Your assignment:
Find the line that contains "outline += arc(1 - R, HALF - R, R, 0, 90, 16)". Repeat that line and all lines following it, exactly, through the end of the listing below.

Data supplied:
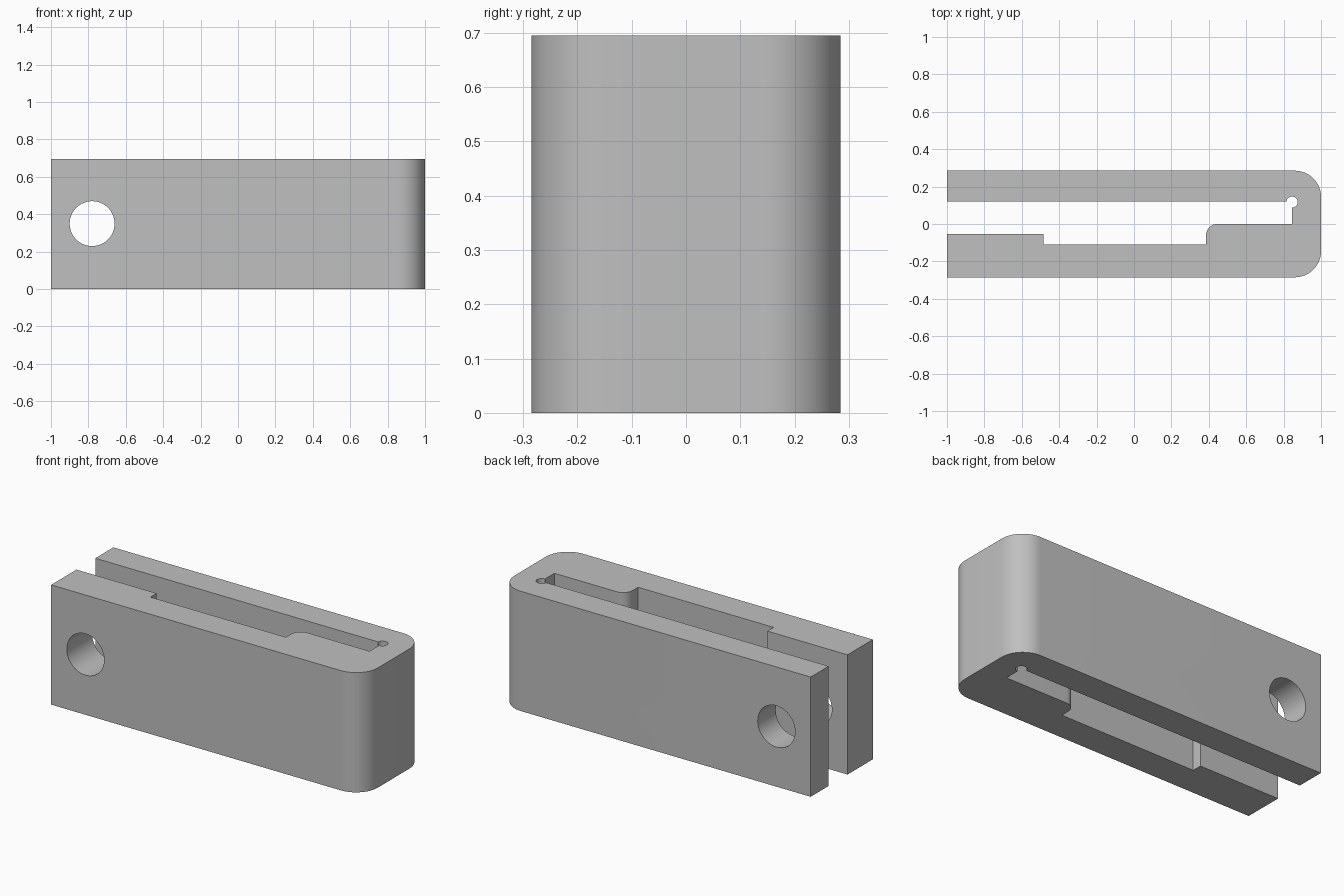
import bpy
import bmesh
from math import cos, sin, radians

HEIGHT = 0.695
HALF = 0.285

scene_cube = bpy.data.objects.get("Cube")
if scene_cube:
    bpy.data.objects.remove(scene_cube, do_unlink=True)


def arc(cx, cy, r, start, end, steps):
    """Points along an arc, angles in degrees."""
    angles = [radians(start + (end - start) * i / steps) for i in range(steps + 1)]
    return [(cx + r * cos(a), cy + r * sin(a)) for a in angles]


def extrude_profile(name, points, height):
    bm = bmesh.new()
    face = bm.faces.new([bm.verts.new((x, y, 0)) for x, y in points])
    top = bmesh.ops.extrude_face_region(bm, geom=[face])["geom"]
    bmesh.ops.translate(bm, vec=(0, 0, height),
                        verts=[v for v in top if isinstance(v, bmesh.types.BMVert)])
    bmesh.ops.recalc_face_normals(bm, faces=bm.faces)
    mesh = bpy.data.meshes.new(name)
    bm.to_mesh(mesh)
    bm.free()
    obj = bpy.data.objects.new(name, mesh)
    bpy.context.collection.objects.link(obj)
    return obj


# Material
grey = bpy.data.materials.new("plain grey")
grey.use_nodes = True
colour = (0.527, 0.527, 0.527, 1)
grey.diffuse_color = colour
grey.node_tree.nodes["Principled BSDF"].inputs["Base Color"].default_value = colour

# Clamp outline: rounded closed end, stepped slot with a relief hole
R = 0.14
outline = [(-1, -HALF)]
outline += arc(1 - R, -HALF + R, R, -90, 0, 16)
outline += arc(1 - R, HALF - R, R, 0, 90, 16)
outline += [(-1, HALF), (-1, 0.12)]
outline += arc(0.845, 0.117, 0.03, 174, -90, 28)
outline += [(0.845, 0)]
outline += arc(0.445, -0.06, 0.06, 90, 180, 12)
outline += [(0.385, -0.11), (-0.485, -0.11), (-0.485, -0.053), (-1, -0.053)]
body = extrude_profile("clamp_body", outline, HEIGHT)
body.data.materials.append(grey)

# Bolt hole through both arms
bpy.ops.mesh.primitive_cylinder_add(vertices=64, radius=0.12, depth=1,
                                    location=(-0.78, 0, 0.35),
                                    rotation=(radians(90), 0, 0))
cutter = bpy.context.object
cutter.name = "bolt_hole_cutter"
cutter.data.materials.append(grey)
cut = body.modifiers.new("bolt hole", "BOOLEAN")
cut.operation = "DIFFERENCE"
cut.solver = "EXACT"
cut.object = cutter

# Apply the cut, then shade the curved walls smoothly
bpy.ops.object.select_all(action="DESELECT")
body.select_set(True)
bpy.context.view_layer.objects.active = body
bpy.ops.object.modifier_apply(modifier=cut.name)
bpy.data.objects.remove(cutter, do_unlink=True)
bpy.ops.object.shade_smooth_by_angle(angle=radians(30))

Reply to the task:
outline += arc(1 - R, HALF - R, R, 0, 90, 16)
outline += [(-1, HALF), (-1, 0.12)]
outline += arc(0.845, 0.117, 0.03, 174, -90, 28)
outline += [(0.845, 0)]
outline += arc(0.445, -0.06, 0.06, 90, 180, 12)
outline += [(0.385, -0.11), (-0.485, -0.11), (-0.485, -0.053), (-1, -0.053)]
body = extrude_profile("clamp_body", outline, HEIGHT)
body.data.materials.append(grey)

# Bolt hole through both arms
bpy.ops.mesh.primitive_cylinder_add(vertices=64, radius=0.12, depth=1,
                                    location=(-0.78, 0, 0.35),
                                    rotation=(radians(90), 0, 0))
cutter = bpy.context.object
cutter.name = "bolt_hole_cutter"
cutter.data.materials.append(grey)
cut = body.modifiers.new("bolt hole", "BOOLEAN")
cut.operation = "DIFFERENCE"
cut.solver = "EXACT"
cut.object = cutter

# Apply the cut, then shade the curved walls smoothly
bpy.ops.object.select_all(action="DESELECT")
body.select_set(True)
bpy.context.view_layer.objects.active = body
bpy.ops.object.modifier_apply(modifier=cut.name)
bpy.data.objects.remove(cutter, do_unlink=True)
bpy.ops.object.shade_smooth_by_angle(angle=radians(30))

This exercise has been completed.